Life will always intervene and artists have to be flexible enough to allow for periods of time when It's just too hard to work. I do think that eventially we get back if we feel the spirit within us. It is important to stay connected to other artists and belong to art groups as well as exhibit frequently. It's essential to devote a room in your home as a studio.

   Chris Greene

Pippagilbert wrote
on 12 May 2012 10:12 AM

Thanks for the tips! This is always my problem, but now that summer has come painting more is one of my resolutions.

freedomdove wrote
on 12 May 2012 8:35 PM
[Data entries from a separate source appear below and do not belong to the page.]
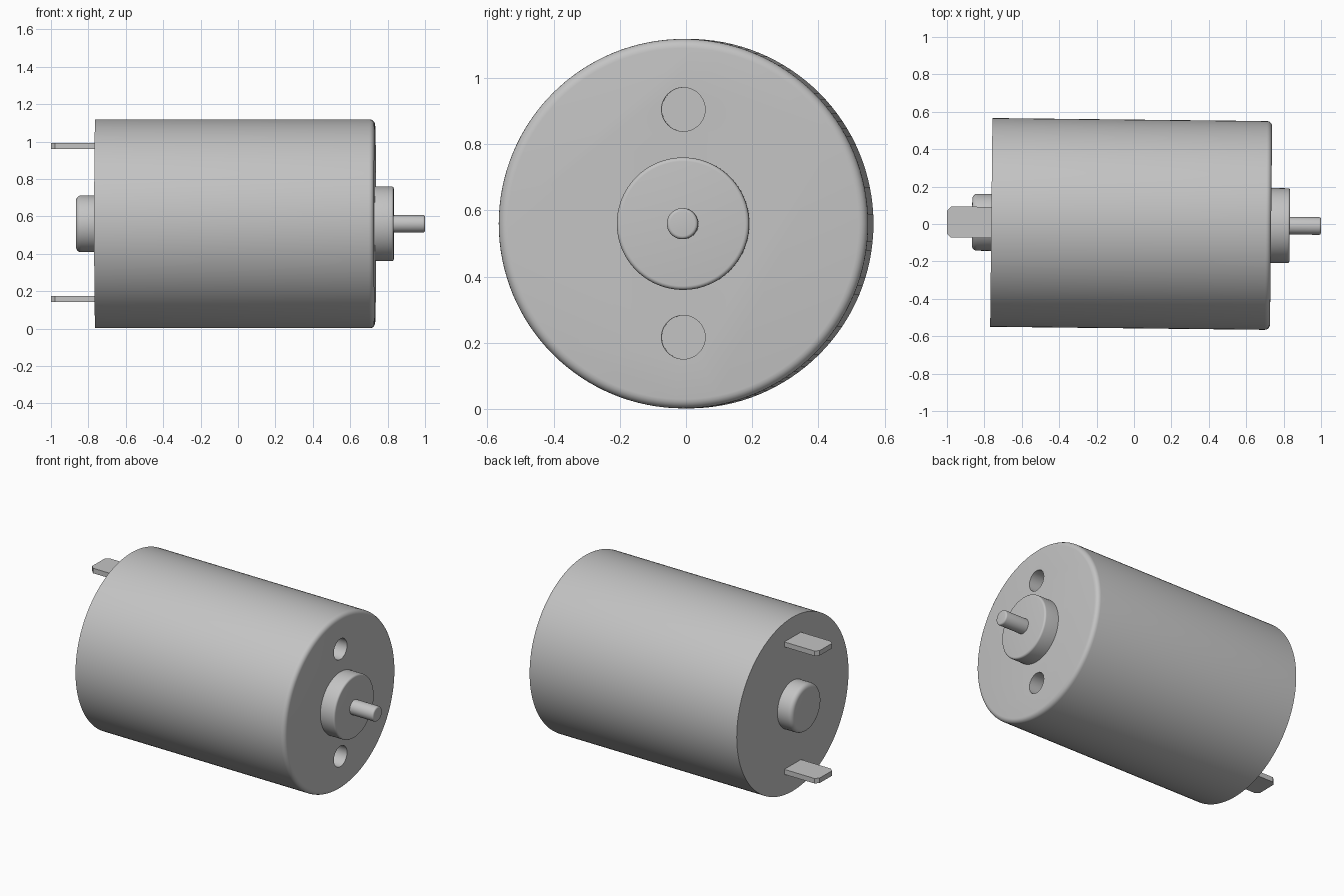
import bpy, bmesh, math

if "Cube" in bpy.data.objects:
    bpy.data.objects.remove(bpy.data.objects["Cube"])

AXIS_Z = 0.56          # height of the motor axis
YAW = -0.011           # the motor sits very slightly turned

metal = bpy.data.materials.new("grey_metal")
metal.diffuse_color = (0.55, 0.55, 0.55, 1)
metal.use_nodes = True
metal.node_tree.nodes["Principled BSDF"].inputs["Base Color"].default_value = metal.diffuse_color


def finish(bm, name):
    """Turn a bmesh into a placed, coloured object."""
    bmesh.ops.recalc_face_normals(bm, faces=bm.faces)
    mesh = bpy.data.meshes.new(name)
    bm.to_mesh(mesh)
    bm.free()
    mesh.materials.append(metal)
    obj = bpy.data.objects.new(name, mesh)
    obj.location.z = AXIS_Z
    obj.rotation_euler.z = YAW
    bpy.context.collection.objects.link(obj)
    return obj


def smooth(obj):
    bpy.ops.object.select_all(action='DESELECT')
    obj.select_set(True)
    bpy.context.view_layer.objects.active = obj
    bpy.ops.object.shade_smooth_by_angle(angle=math.radians(35))


def turned(name, x0, x1, radius, fillet=0.0, segments=96, y=0.0, z=0.0):
    """Cylinder along x from x0 to x1, with a rounded rim at the x1 end."""
    side = 1 if x1 > x0 else -1
    profile = [(x0, radius)]
    steps = 5 if fillet else 0
    for i in range(steps + 1):
        a = math.pi / 2 * i / max(steps, 1)
        profile.append((x1 - side * fillet * (1 - math.sin(a)),
                        radius - fillet * (1 - math.cos(a))))
    bm = bmesh.new()
    rings = []
    for px, pr in profile:
        rings.append([bm.verts.new((px, y + pr * math.cos(t), z + pr * math.sin(t)))
                      for t in (2 * math.pi * k / segments for k in range(segments))])
    for a, b in zip(rings, rings[1:]):
        for k in range(segments):
            n = (k + 1) % segments
            bm.faces.new((a[k], a[n], b[n], b[k]))
    bm.faces.new(rings[0])
    bm.faces.new(rings[-1])
    return finish(bm, name)


def terminal(name, z):
    """Flat connector tab with chamfered outer corners."""
    x0, x1, y0, y1, c, t = -0.76, -1.0, -0.083, 0.083, 0.022, 0.032
    outline = [(x0, y0), (x1 + c, y0), (x1, y0 + c), (x1, y1 - c), (x1 + c, y1), (x0, y1)]
    bm = bmesh.new()
    face = bm.faces.new([bm.verts.new((x, y, z - t / 2)) for x, y in outline])
    ext = bmesh.ops.extrude_face_region(bm, geom=[face])
    verts = [v for v in ext["geom"] if isinstance(v, bmesh.types.BMVert)]
    bmesh.ops.translate(bm, vec=(0, 0, t), verts=verts)
    return finish(bm, name)


# Main can with two blind mounting holes in the shaft end
casing = turned("casing", -0.763, 0.733, 0.558, 0.028, 128)
for i, z in enumerate((0.345, -0.343)):
    cutter = turned(f"hole_cutter_{i}", 0.60, 0.80, 0.066, segments=48, z=z)
    cutter.hide_render = True
    mod = casing.modifiers.new("hole", 'BOOLEAN')
    mod.operation = 'DIFFERENCE'
    mod.solver = 'EXACT'
    mod.object = cutter
    bpy.context.view_layer.objects.active = casing
    bpy.ops.object.modifier_apply(modifier=mod.name)
    bpy.data.objects.remove(cutter)
smooth(casing)

# Bearing bosses and output shaft
smooth(turned("front_boss", 0.73, 0.833, 0.2, 0.012))
smooth(turned("rear_boss", -0.76, -0.866, 0.152, 0.028))
smooth(turned("shaft", 0.83, 1.0, 0.047, 0.01, 48))

# Connector tabs
terminal("upper_terminal", 0.415)
terminal("lower_terminal", -0.403)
I too have had a real hard time getting back into the swing of things with painting. I was being taught to paint by the artist Jonny Kostoff and had to give it up to run my now deceased husband's business office. Since then I have trouble getting back into the full swing of painting every day and disciplining myself to practice every day. But this is where being stubborn will pay off I hope because I will not give up. Good to hear from others that have had the same situation. God Bless and Happy Mother's Day to all mothers for tomorrow.

doncrochet wrote
on 13 May 2012 2:06 PM

My last painting was finished in 1970 in Vietnam.  How's that for procrastination? I had good reasons for not getting back into it, enough said.

Last month I signed up for an oil painting class. I've finished two paintings and two more almost finished. My point for this posting is: I AM TOTALLY CONSUMED BY THE ACTIVITY AND I'M HAPPIER NOW THEN I'VE BEEN FOR YEARS. BTW: I'm 71 now, so it's never too late.

leasbeads wrote
on 14 May 2012 10:56 AM

I had foot surgery 1.5 years ago, and started making beaded jewelry, since I could do that sitting down. I have been wanting to get back to painting ever since, but the jewelry making is something I can do sitting with my husband in front of the TV at night, unlike painting. But now I have 3 things calling on my time--my paying job, the jewelry making, and painting. And that doesn't include family and social obligations, or household chores. I took a workshop last fall, hoping that it would get me back into painting, but it was more discouraging than helpful, so that didn't work. If I could discipline myself into working for an hour and then stopping, that might help. I think I'll try resolving to do that at least twice a week...

tonyconner wrote
on 29 Dec 2013 10:15 AM

I've experienced this problem in the past. My solution is to PAINT SOMETHING EVERY DAY!  Even if the "something" is a work that consists only of some abstract washes of color (I'm a watercolorist) or dabs of color placed randomly on the paper.  During trying or busy times it can take effort but I have found the process of picking up the brush and playing with colors and shapes is freeing for the mind. In addition, those small abstract works often serve as preliminary thumbnail sketches that suggest both compositional arrangements and color palettes that can be used for finished works.  In addition, I save these "doodles" in a small portfolio for future reference.    

AndyMay wrote
on 9 Jun 2014 8:33 AM

When I left art school freshman year 50 years ago, my color teacher advised me to sketch everyday.  They say you can become an expert in anything if you spend 10,000 hours at it.  Imagine where I'd be if I had followed that advice.   We women don't always put ourselves at the top of our priority list.  The family, the housework and other obligations come first or we feel guilty.  I now schedule some painting with a couple of groups to get me going.